International Dinosaur Day: Dr. Andrew A. Farke shares his knowledge and passion for dinosaurs with a special PeerJ collection
Today is International Dinosaur Day! To mark the occasion we asked Dr. Farke, PeerJ Editor and museum curator at the Raymond M. Alf Museum of Paleontology at The Webb Schools to compile a ’10 of the best’ collection of significant dinosaur research papers published in PeerJ.
Dinosaurs are amazing! They have such a wide array of shapes and sizes, bestowed with iconic names like Triceratops and Stegosaurus and Tyrannosaurus. Given this hold on the public and scientific imagination, it’s no wonder that PeerJ hosts many significant papers reporting dinosaur research.

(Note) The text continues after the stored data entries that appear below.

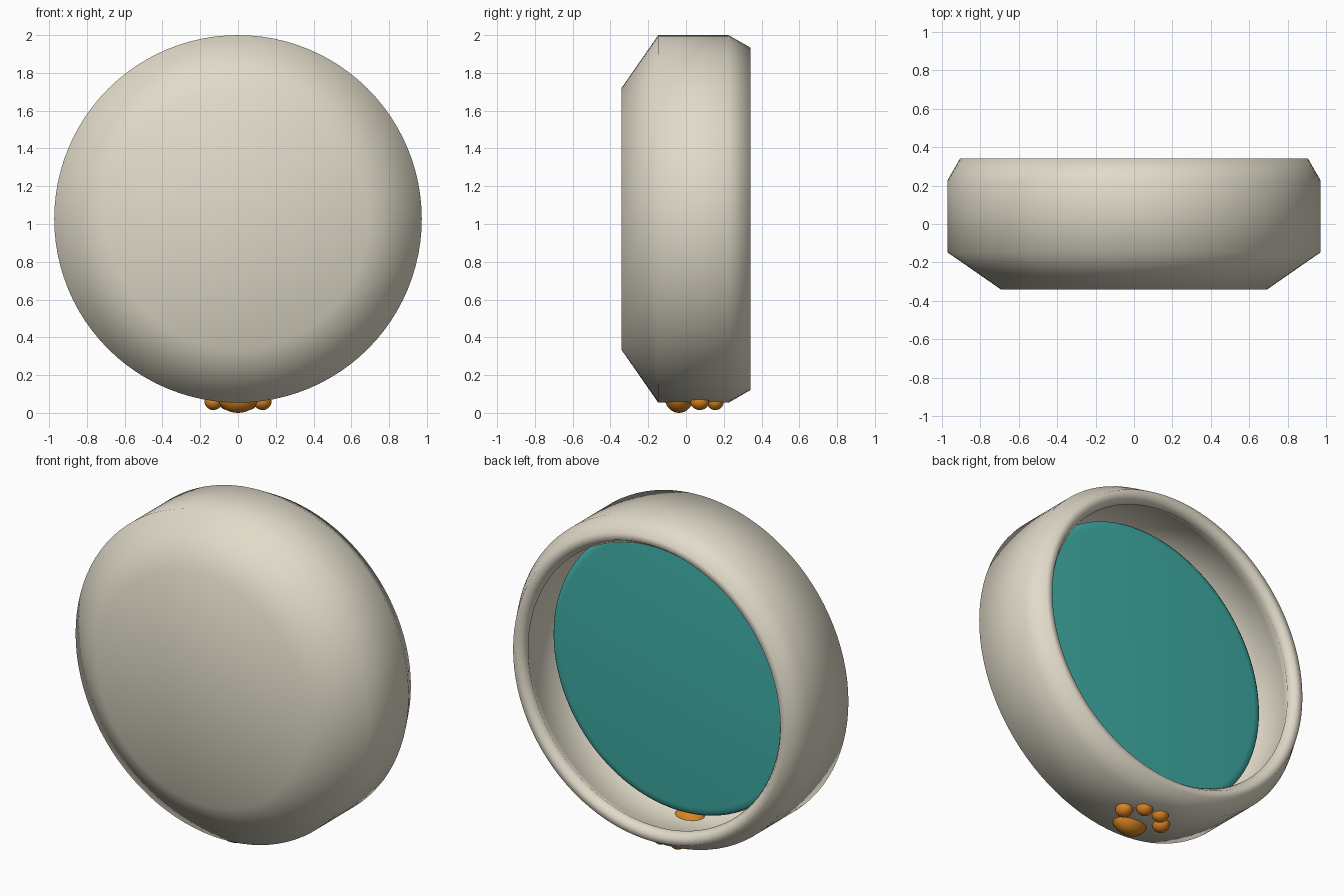
import bpy, bmesh, math
from mathutils import Matrix

if "Cube" in bpy.data.objects:
    bpy.data.objects.remove(bpy.data.objects["Cube"])

CENTRE_Z = 1.027
SEGMENTS = 96


def material(name, colour):
    m = bpy.data.materials.new(name)
    m.diffuse_color = (*colour, 1)
    m.use_nodes = True
    m.node_tree.nodes["Principled BSDF"].inputs["Base Color"].default_value = m.diffuse_color
    return m


CREAM = material("cream", (0.75, 0.705, 0.585))
TEAL = material("teal", (0.05, 0.42, 0.385))
ORANGE = material("orange", (0.68, 0.225, 0.015))


def finish(bm, name, mat):
    bmesh.ops.recalc_face_normals(bm, faces=bm.faces)
    for f in bm.faces:
        f.smooth = True
    me = bpy.data.meshes.new(name)
    bm.to_mesh(me)
    bm.free()
    me.materials.append(mat)
    ob = bpy.data.objects.new(name, me)
    bpy.context.collection.objects.link(ob)
    return ob


def lathe(name, profile, mat):
    """Spin (radius, y) points around the y axis, closing both ends with a fan."""
    bm = bmesh.new()
    rings = []
    for r, y in profile:
        if r == 0:
            rings.append([bm.verts.new((0, y, CENTRE_Z))] * SEGMENTS)
        else:
            rings.append([bm.verts.new((r * math.sin(a), y, CENTRE_Z + r * math.cos(a)))
                          for a in (2 * math.pi * i / SEGMENTS for i in range(SEGMENTS))])
    for a, b in zip(rings, rings[1:]):
        for i in range(SEGMENTS):
            j = (i + 1) % SEGMENTS
            bm.faces.new(dict.fromkeys((a[i], a[j], b[j], b[i])))
    return finish(bm, name, mat)


def pad(name, centre, radii):
    bm = bmesh.new()
    bmesh.ops.create_uvsphere(bm, u_segments=32, v_segments=16, radius=1,
                              matrix=Matrix.Translation(centre) @ Matrix.Diagonal((*radii, 1)))
    return finish(bm, name, ORANGE)


# Bowl tipped on its side: closed base to the front, opening to the back
lathe("bowl", [(0, -0.342), (0.692, -0.342), (0.973, -0.147), (0.973, 0.225), (0.906, 0.342),
               (0.865, 0.342), (0.835, 0.30), (0.90, 0.20), (0.90, -0.11),
               (0.665, -0.272), (0, -0.272)], CREAM)

# Water disc inside the bowl, with a softly rounded edge
lathe("water", [(0, 0.075), (0.79, 0.075), (0.82, 0.071), (0.835, 0.06),
                (0.835, 0.04), (0.82, 0.03), (0, 0.03)], TEAL)

# Paw mark on the underside of the wall
pad("paw_main_pad", (0, -0.037, 0.083), (0.108, 0.076, 0.083))
for side, label in ((-1, "left"), (1, "right")):
    pad(f"paw_outer_toe_{label}", (side * 0.13, 0.073, 0.06), (0.047, 0.05, 0.045))
    pad(f"paw_inner_toe_{label}", (side * 0.055, 0.155, 0.06), (0.047, 0.045, 0.045))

In honor of International Dinosaur Day, I selected 10 PeerJ papers that I think encapsulate some of the most influential and interesting work on dinosaurs. It was hard to narrow down the list, and I do apologize to all of the authors whose papers aren’t here. I could easily select another ten papers (and another ten) that are equally worthy.
The papers listed here span the whole family tree of dinosaurs, from early carnivorous dinosaurs to long-necked sauropods to the armored ankylosaurs. Some of them I like because they name cool new animals, and in other cases they present a new view on some aspect of dinosaur biology. All of the papers are worth a look, if you’re someone who is a dinosaur fan!
Diplodocids, one group within the “long-necked” dinosaurs, virtually defined the 20th century conception of dinosaurs. This paper works out the evolutionary relationships, specimen-by-specimen, for diplodocids. Oh yeah—the research also resurrects Brontosaurus as a name. Even though that finding got a dinosaur-sized quantity of attention, there are a lot of other things of note in here, too!
One of the most spectacular dinosaur fossils discovered in recent years was from the armored beast Borealopelta, preserved in three-dimensions with extensive soft tissue. This paper studied the keratinous coverings on Borealopelta’s armor plates, revealing more about the life appearance of this long-gone creature.
Carnivorous dinosaurs often dominate artistic depictions of dinosaurs, because who doesn’t love a sharp-toothed “monster”? Allosaurus has been known for over a hundred years, but a newly named species show that we still have much to learn.
The fossils of Australia often get overshadowed by their cousins from elsewhere. Kunbarrasaurus—a relative of Borealopelta—shows just how much we have to learn about dinosaurs from Down Under. Previously thought to belong to an animal called Minmi, Kunbarrasaurus was found to deserve its own name, and a detailed description of the skull doesn’t disappoint!
You probably don’t think about it very often (if ever), but chewing was an important aspect of evolution in plant-eating dinosaurs. Pits and scratches on teeth of the Triceratops cousin Leptoceratops helped show that these animals could do some unexpectedly complicated munching!
CT scans reveal the inner beauty of fossils, helping to highlight details of anatomy that otherwise would be difficult or impossible to see with the naked eye. The early ornithischian Lesothosaurus had its skull digitally disassembled, releasing a treasure trove of information!
By looking at thin slices of bone under a microscope, scientists have filled in numerous details of dinosaur biology, such as growth rates, reproduction, disease, and so much more. This review paper summarizes the state of the field today, and provides ideas for investigation by future researchers.
Gnathovorax was one of the earliest dinosaurs, representing a group (the herrerasaurids) that superficially looked like later carnivorous dinosaurs, but were their own side branch of the family tree. This discovery helped unravel some aspects of herrerasaurid evolution, and also represents one of the best known early dinosaurs from Brazil.
Around 200 million years ago, this early long-neck relative roamed what is now South Africa. Perched at the end of its long neck, Ngwevu had a boxy skull that could fit comfortably in the palm of your hand. It lived alongside the far more common Massospondylus, and the two were shown to be distinct only after careful study.
As a paleontologist, I’m contractually obligated to point out that birds are dinosaurs. So, I thought it was worth driving that point home with one of my favorite Mesozoic birds, Mirarce. This roughly turkey-sized animal lived in what is now southern Utah, near the end of the Age of Dinosaurs.
Thank you, Dr.Farke for sharing your knowledge and passion for Dinosaurs!
View related research in PeerJ’s Paleontology and Evolutionary Science section.